# Semantic Versioning

In a graph of interconnected software components how do we know if a node changes? Then, how do we know if the composite assembly will still function as intended given this change?

Versioning of the nodes addresses the first problem; semantic versioning of nodes addresses both problems.

For the last 18 years the OSGi Alliance has been a vocal proponent of Semantic Versioning. Since ~2009 semver.org has also argued the merits of Semantic Versioning.

## Semantic Versioning

Semantic versioning in OSGi is achieved in the following manner:

• A version has 4 parts: major 1 minor 1.1 micro 1.1.1 qualifier 1.1.1.qualifier
• A version policy must is defined: i.e. an agreed semantic interpretation. A change in:
• major ➞ a breaking change
• minor ➞ a backward compatible changes
• micro ➞ a bug fix (no API change)
• qualifier ➞ a new build
• Export-Package (or Capabilities) - Here the decision was taken to support a single export version (i.e. Export-Package: com.acme.foo; version=1.0.2). So a non-breaking to com.acme.foo might be represented by a version change 1.0.2 ➞ 1.1.0; where as the subsequent version change 1.1.0 ➞ 2.0.0 represents a breaking change.
• Import-Package (or Requirements) now specified the range of acceptable Export-Packages (Capabilities) versions (i.e. Import-Package: com.acme.bar; version=”[1,2)”). Square brackets ‘[‘ and ‘]‘ are used to indicate inclusive and parentheses ‘(‘ and ‘)‘ to indicate exclusive. Hence a range [1.0.0, 2.0.0) means any Capability with version at or above 1.0.0 is acceptable up to, but not including 2.0.0.

In the this example we know that com.acme.bar will work with com.acme.foo 1.0.2 & 1.1.0; however we also know that we have a breaking change if we move to com.acme.foo 2.0.0 without appropriate updates to com.acme.bar.

## Don’t Aggregate Dependencies!

OSGi versioning is on packages, not on bundles. The reasoning for this is simply that Bundles are an ‘‘aggregate’’ artifact and so must move as fast as the fastest moving exported packages they contain.

Lets pretend for the moment that this is not the case, and that we only version Bundles.

Consider a scenario where a bundle contains just two exported packages foo and bar.
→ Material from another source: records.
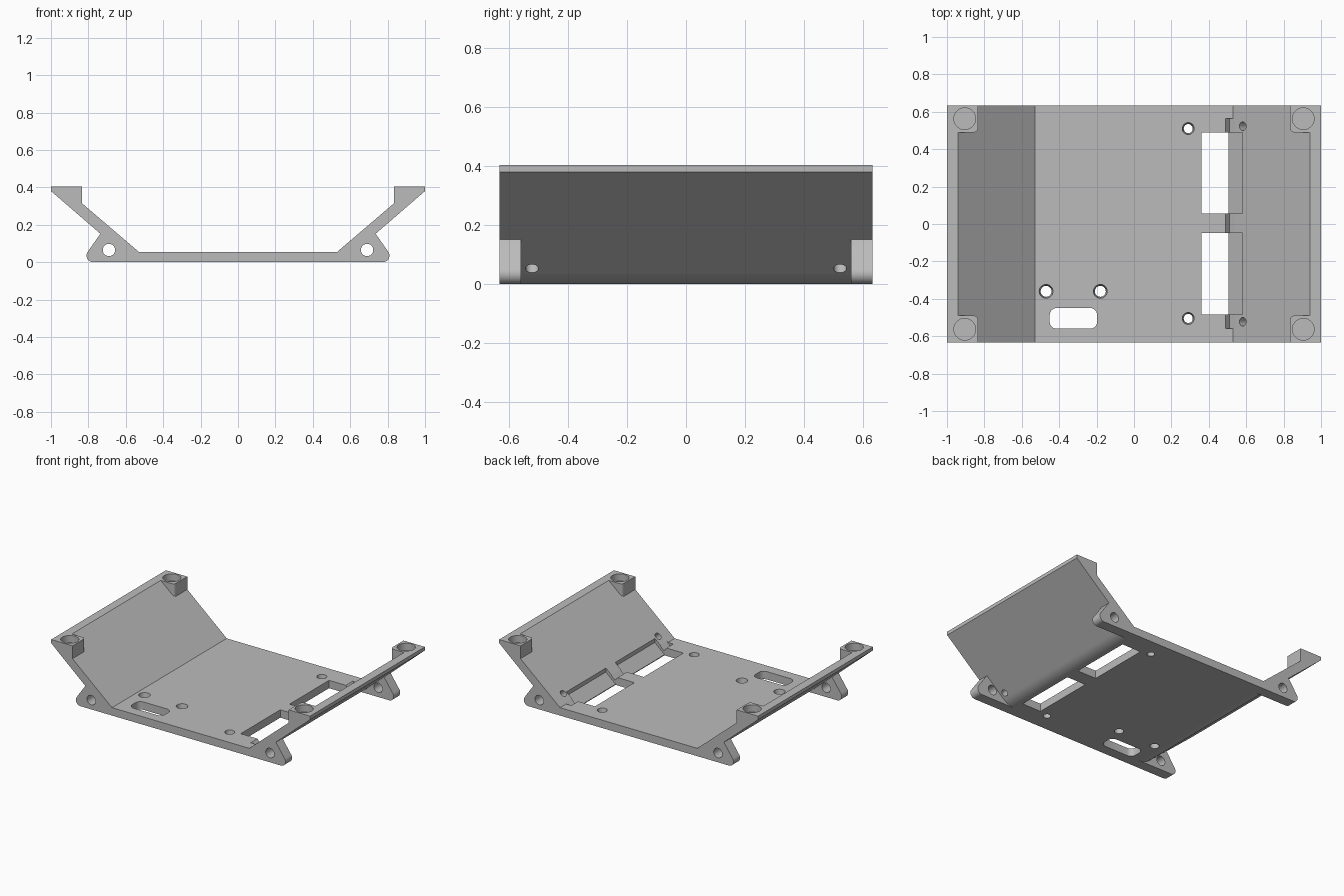
import bpy, bmesh, math
from mathutils import Vector

cube = bpy.data.objects.get("Cube")
if cube:
    bpy.data.objects.remove(cube, do_unlink=True)

DEPTH = 0.633      # half depth along y
FLOOR = 0.055      # floor thickness
TOP = 0.405
SLOPE = math.atan2(0.38, 0.44)   # side wall angle

grey = bpy.data.materials.new("light grey plastic")
grey.use_nodes = True
grey.diffuse_color = (0.5, 0.5, 0.5, 1)
grey.node_tree.nodes["Principled BSDF"].inputs["Base Color"].default_value = (0.5, 0.5, 0.5, 1)


def arc(cx, cy, r, a0, a1, n=8):
    """Points on an arc, angles in radians."""
    return [(cx + r * math.cos(a0 + (a1 - a0) * i / n),
             cy + r * math.sin(a0 + (a1 - a0) * i / n)) for i in range(n + 1)]


def finish(name, bm):
    bmesh.ops.recalc_face_normals(bm, faces=bm.faces)
    mesh = bpy.data.meshes.new(name)
    bm.to_mesh(mesh)
    bm.free()
    mesh.materials.append(grey)
    ob = bpy.data.objects.new(name, mesh)
    bpy.context.collection.objects.link(ob)
    return ob


def prism(name, pts, a, b, axis="y", round_edge=None):
    """Extrude an xz profile along y, or an xy profile along z."""
    bm = bmesh.new()
    place = (lambda p, t: (p[0], t, p[1])) if axis == "y" else (lambda p, t: (p[0], p[1], t))
    face = bm.faces.new([bm.verts.new(place(p, a)) for p in pts])
    ext = bmesh.ops.extrude_face_region(bm, geom=[face])
    verts = [g for g in ext["geom"] if isinstance(g, bmesh.types.BMVert)]
    shift = Vector((0, b - a, 0)) if axis == "y" else Vector((0, 0, b - a))
    bmesh.ops.translate(bm, verts=verts, vec=shift)
    if round_edge:   # round the upright edge at this x, y
        edges = [e for e in bm.edges if all(
            abs(v.co.x - round_edge[0]) < 1e-4 and abs(v.co.y - round_edge[1]) < 1e-4
            for v in e.verts)]
        bmesh.ops.bevel(bm, geom=edges, offset=0.02, segments=5, profile=0.5, affect="EDGES")
    return finish(name, bm)


def cone(name, centre, direction, r_low, r_high, length):
    """Round cutter centred on a point; r_high lies towards direction."""
    bm = bmesh.new()
    bmesh.ops.create_cone(bm, cap_ends=True, segments=40, radius1=r_low, radius2=r_high, depth=length)
    rot = Vector((0, 0, 1)).rotation_difference(Vector(direction).normalized())
    bmesh.ops.rotate(bm, verts=bm.verts, cent=(0, 0, 0), matrix=rot.to_matrix())
    bmesh.ops.translate(bm, verts=bm.verts, vec=centre)
    return finish(name, bm)


def combine(target, tool, operation):
    """Apply a boolean and drop the tool."""
    mod = target.modifiers.new("cut", "BOOLEAN")
    mod.operation = operation
    mod.solver = "EXACT"
    mod.object = tool
    bpy.context.view_layer.objects.active = target
    bpy.ops.object.modifier_apply(modifier=mod.name)
    bpy.data.objects.remove(tool, do_unlink=True)


# Tray: flat floor with two sloping walls and filleted lower bends
t = 0.05
radius = t / math.tan(SLOPE / 2)
half = arc(0.56 - t, radius, radius, -math.pi / 2, -math.pi / 2 + SLOPE)
half += [(1, 0.38), (1, TOP), (0.94, TOP), (0.53, FLOOR)]
profile = half + [(-x, z) for x, z in reversed(half)]
tray = prism("mounting_tray", profile, -DEPTH, DEPTH)

ear = [(0.5, 0)] + arc(0.775, 0.035, 0.035, -math.pi / 2, math.radians(37))
ear += [(0.735, 0.153), (0.72, 0.165), (0.6, 0.08), (0.5, 0.03)]
post = [(0.835, TOP), (0.835, 0.29), (0.98, 0.39), (0.98, TOP)]

# Hinge ears and corner posts at all four corners
for sx in (-1, 1):
    for sy in (-1, 1):
        combine(tray, prism("ear", [(sx * x, z) for x, z in ear],
                            sy * 0.56, sy * DEPTH), "UNION")
        combine(tray, prism("post", [(sx * x, z) for x, z in post],
                            sy * 0.49, sy * DEPTH, round_edge=(sx * 0.835, sy * 0.49)), "UNION")

# Round pockets in the posts, and pin holes through the ears
for sx in (-1, 1):
    for sy in (-1, 1):
        combine(tray, cone("pocket", (sx * 0.905, sy * 0.563, TOP), (0, 0, 1),
                           0.058, 0.058, 0.1), "DIFFERENCE")
        combine(tray, cone("pin_hole", (sx * 0.69, sy * 0.6, 0.065), (0, 1, 0),
                           0.033, 0.033, 0.2), "DIFFERENCE")

# Groove along the bend beside the windows
groove = [(0.485, 0.061), (0.51, 0.03), (0.541, 0.061)]
combine(tray, prism("groove", groove, -0.56, 0.565), "DIFFERENCE")

# Two windows that run partly into the sloping wall
window = [(0.36, -0.1), (0.505, -0.1), (0.505, 0.005), (0.58, 0.07), (0.58, 0.3), (0.36, 0.3)]
for y0, y1 in ((0.055, 0.49), (-0.485, -0.048)):
    combine(tray, prism("window", window, y0, y1), "DIFFERENCE")

# Screw holes square to the sloping wall
for sy in (-1, 1):
    combine(tray, cone("wall_screw_hole", (0.599, sy * 0.523, 0.078),
                       (-math.sin(SLOPE), 0, math.cos(SLOPE)), 0.021, 0.024, 0.12), "DIFFERENCE")

# Slightly tapered screw holes in the floor
for x, y, r in ((0.29, 0.51, 0.028), (0.29, -0.505, 0.028),
                (-0.47, -0.36, 0.033), (-0.18, -0.36, 0.033)):
    combine(tray, cone("floor_screw_hole", (x, y, FLOOR / 2), (0, 0, 1),
                       r - 0.007, r + 0.007, 0.1), "DIFFERENCE")

# Rounded cable slot
slot = []
for i, (cx, cy) in enumerate(((-0.235, -0.487), (-0.413, -0.487), (-0.413, -0.522), (-0.235, -0.522))):
    slot += arc(cx, cy, 0.038, i * math.pi / 2, (i + 1) * math.pi / 2, 6)
combine(tray, prism("cable_slot", slot, -0.1, 0.2, axis="z"), "DIFFERENCE")

# Smooth the round parts, keep edges sharp
bpy.ops.object.select_all(action="DESELECT")
tray.select_set(True)
bpy.context.view_layer.objects.active = tray
bpy.ops.object.shade_smooth_by_angle(angle=math.radians(25))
A change is applied where,

• foo is not changed
• bar has a major change.

To reflect this the bundle version must also have a major change. However this now requires an unnecessary updates for bundle that only have an actual dependence on foo. Aggregating dependencies in this way increases the fan out of the transitive dependencies; rapidly resulting in brittle composite systems where all of the constituent parts must be simultaneously updated.

Note that exactly the same problems applies with respect to REST based Microservices and relying on container image versions: yet another reason to use OSGi as the basis for modular Microservices.

## Where is this information kept?

So packages may be shared between Bundles, and those that are, are versioned: this information recorded in the package’s directory via the package-info.java file.

The following package-info.java file is for the dao-api package in the microservices example.

The bnd plugin will pickup this information and add it to the OSGi Bundle manifest. As a developer you should change the version information in package-info.java when you make changes to the package content.

Note - This is automatically managed if you are using Bndtools.